● PROMPT
Go through the records below and copy out every line that contains the word "finish".

=== DATA EXTRACTS ===

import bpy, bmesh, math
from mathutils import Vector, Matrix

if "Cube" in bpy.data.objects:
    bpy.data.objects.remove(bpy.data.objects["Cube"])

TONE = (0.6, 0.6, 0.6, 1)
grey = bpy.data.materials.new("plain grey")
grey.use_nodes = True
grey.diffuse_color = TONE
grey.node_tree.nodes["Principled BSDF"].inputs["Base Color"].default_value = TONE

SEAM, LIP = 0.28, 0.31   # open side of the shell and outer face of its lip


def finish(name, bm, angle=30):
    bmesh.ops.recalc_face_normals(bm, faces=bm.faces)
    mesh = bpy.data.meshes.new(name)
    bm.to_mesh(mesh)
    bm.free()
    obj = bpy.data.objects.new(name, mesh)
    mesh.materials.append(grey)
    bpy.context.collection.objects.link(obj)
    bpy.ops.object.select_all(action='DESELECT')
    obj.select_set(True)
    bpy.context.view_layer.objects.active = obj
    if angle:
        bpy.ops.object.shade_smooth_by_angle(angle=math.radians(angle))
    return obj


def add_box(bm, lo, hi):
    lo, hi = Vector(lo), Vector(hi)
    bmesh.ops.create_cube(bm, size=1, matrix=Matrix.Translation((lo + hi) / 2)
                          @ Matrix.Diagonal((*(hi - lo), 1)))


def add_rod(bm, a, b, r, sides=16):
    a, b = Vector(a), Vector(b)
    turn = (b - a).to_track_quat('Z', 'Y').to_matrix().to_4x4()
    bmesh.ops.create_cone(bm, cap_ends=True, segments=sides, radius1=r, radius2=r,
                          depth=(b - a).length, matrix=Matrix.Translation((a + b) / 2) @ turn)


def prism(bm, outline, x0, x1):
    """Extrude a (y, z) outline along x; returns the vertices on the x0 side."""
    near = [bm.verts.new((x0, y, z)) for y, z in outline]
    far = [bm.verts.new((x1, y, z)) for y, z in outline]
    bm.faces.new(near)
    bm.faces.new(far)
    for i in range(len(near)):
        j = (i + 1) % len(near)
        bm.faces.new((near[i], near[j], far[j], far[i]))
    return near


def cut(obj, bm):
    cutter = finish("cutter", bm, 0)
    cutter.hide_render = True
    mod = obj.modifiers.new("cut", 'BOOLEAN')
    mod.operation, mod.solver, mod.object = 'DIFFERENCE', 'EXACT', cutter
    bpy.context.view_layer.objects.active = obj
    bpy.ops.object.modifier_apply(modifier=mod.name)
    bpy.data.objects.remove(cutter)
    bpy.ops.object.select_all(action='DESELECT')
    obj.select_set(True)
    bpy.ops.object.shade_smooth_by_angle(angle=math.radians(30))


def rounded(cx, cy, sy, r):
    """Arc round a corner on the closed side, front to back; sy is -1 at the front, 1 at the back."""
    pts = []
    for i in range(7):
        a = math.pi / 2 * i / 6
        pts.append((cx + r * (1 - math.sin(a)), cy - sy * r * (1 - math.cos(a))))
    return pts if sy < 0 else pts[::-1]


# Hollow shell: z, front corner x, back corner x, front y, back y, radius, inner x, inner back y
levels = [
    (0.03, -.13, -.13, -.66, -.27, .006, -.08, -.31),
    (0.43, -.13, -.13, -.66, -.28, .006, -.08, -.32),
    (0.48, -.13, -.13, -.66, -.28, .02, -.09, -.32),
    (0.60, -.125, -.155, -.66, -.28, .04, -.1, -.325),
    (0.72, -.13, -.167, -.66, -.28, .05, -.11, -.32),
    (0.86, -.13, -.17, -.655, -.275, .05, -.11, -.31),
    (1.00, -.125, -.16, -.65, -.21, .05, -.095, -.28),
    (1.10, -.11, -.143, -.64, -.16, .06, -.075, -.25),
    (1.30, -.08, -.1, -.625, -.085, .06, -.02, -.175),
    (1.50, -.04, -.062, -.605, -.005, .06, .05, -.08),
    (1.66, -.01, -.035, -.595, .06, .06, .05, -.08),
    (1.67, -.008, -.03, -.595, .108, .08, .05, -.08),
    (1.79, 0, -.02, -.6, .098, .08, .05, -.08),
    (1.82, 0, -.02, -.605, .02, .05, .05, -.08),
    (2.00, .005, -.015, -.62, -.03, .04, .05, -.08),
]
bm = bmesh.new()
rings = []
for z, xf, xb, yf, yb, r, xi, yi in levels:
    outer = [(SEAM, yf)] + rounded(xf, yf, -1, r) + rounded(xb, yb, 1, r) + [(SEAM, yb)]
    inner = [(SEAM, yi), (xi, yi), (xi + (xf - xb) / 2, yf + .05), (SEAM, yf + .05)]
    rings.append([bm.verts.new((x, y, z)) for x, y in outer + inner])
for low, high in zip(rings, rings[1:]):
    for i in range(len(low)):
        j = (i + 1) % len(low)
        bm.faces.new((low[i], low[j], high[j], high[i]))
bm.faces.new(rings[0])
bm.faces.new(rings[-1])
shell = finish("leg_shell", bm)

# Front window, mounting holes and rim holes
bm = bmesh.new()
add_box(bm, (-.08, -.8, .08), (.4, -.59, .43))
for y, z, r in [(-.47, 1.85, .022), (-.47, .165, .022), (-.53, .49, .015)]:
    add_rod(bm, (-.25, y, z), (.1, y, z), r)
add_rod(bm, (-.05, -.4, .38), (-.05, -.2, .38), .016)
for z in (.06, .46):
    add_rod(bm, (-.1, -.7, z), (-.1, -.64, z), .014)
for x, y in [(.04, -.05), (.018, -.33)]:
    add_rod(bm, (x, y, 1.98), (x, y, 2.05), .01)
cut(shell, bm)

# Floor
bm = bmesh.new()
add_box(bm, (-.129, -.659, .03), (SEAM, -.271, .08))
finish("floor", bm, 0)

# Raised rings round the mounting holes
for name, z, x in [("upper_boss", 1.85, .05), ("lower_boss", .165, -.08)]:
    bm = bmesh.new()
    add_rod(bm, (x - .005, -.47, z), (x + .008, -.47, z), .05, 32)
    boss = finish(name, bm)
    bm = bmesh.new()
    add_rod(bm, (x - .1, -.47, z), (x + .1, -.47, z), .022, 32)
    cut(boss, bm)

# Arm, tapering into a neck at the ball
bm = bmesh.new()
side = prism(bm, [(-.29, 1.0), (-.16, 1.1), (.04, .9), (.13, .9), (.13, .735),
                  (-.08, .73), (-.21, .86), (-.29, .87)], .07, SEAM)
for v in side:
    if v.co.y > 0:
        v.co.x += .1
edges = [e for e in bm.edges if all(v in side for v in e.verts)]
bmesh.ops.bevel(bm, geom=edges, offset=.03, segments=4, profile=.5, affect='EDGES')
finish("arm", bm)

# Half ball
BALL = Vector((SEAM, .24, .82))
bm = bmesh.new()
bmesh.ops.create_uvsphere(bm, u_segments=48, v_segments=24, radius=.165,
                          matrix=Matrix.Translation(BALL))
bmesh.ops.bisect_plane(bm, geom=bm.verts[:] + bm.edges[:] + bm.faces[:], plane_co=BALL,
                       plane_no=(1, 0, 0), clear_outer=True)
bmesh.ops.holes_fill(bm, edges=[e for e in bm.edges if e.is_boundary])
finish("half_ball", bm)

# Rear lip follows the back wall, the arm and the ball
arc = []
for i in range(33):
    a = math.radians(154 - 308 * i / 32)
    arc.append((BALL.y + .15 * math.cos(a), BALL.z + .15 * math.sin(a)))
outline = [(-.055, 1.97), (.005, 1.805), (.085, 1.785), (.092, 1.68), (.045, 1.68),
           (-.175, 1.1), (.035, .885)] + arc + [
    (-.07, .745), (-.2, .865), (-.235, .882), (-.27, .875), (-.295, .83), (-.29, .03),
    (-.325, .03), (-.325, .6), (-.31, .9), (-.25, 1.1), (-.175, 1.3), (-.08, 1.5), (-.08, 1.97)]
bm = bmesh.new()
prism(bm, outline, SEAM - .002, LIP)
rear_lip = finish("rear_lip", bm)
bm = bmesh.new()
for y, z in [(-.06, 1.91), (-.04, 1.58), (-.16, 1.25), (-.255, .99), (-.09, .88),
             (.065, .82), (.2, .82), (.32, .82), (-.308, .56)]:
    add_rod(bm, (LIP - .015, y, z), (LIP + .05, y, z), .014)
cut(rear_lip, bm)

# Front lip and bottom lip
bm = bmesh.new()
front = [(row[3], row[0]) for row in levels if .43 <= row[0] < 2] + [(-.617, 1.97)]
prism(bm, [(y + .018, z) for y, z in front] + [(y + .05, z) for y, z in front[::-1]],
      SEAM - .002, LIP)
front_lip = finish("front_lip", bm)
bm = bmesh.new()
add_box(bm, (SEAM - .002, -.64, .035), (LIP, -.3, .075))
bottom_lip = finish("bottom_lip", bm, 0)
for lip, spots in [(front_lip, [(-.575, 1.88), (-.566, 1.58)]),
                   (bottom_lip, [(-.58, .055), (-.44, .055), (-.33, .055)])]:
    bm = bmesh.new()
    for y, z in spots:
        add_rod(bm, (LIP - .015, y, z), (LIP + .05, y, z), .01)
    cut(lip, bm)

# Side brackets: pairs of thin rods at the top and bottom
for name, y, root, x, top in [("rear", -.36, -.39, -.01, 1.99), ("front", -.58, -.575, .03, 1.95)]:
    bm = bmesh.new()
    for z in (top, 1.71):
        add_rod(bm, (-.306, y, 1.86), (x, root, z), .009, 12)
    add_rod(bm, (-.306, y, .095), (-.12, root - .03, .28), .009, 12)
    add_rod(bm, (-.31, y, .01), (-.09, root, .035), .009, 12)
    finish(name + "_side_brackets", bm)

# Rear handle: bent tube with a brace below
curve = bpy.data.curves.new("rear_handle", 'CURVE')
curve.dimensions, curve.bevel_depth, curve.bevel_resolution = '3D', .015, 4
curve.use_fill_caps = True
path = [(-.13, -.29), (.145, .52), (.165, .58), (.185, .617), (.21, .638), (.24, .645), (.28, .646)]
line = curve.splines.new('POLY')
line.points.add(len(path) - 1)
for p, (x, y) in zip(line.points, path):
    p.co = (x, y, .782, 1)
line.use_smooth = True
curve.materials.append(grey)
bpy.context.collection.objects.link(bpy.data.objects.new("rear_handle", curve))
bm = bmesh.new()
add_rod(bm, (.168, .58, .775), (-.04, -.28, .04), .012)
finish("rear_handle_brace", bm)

===

● TASK ANSWER
def finish(name, bm, angle=30):
    cutter = finish("cutter", bm, 0)
shell = finish("leg_shell", bm)
finish("floor", bm, 0)
    boss = finish(name, bm)
finish("arm", bm)
finish("half_ball", bm)
rear_lip = finish("rear_lip", bm)
front_lip = finish("front_lip", bm)
bottom_lip = finish("bottom_lip", bm, 0)
    finish(name + "_side_brackets", bm)
finish("rear_handle_brace", bm)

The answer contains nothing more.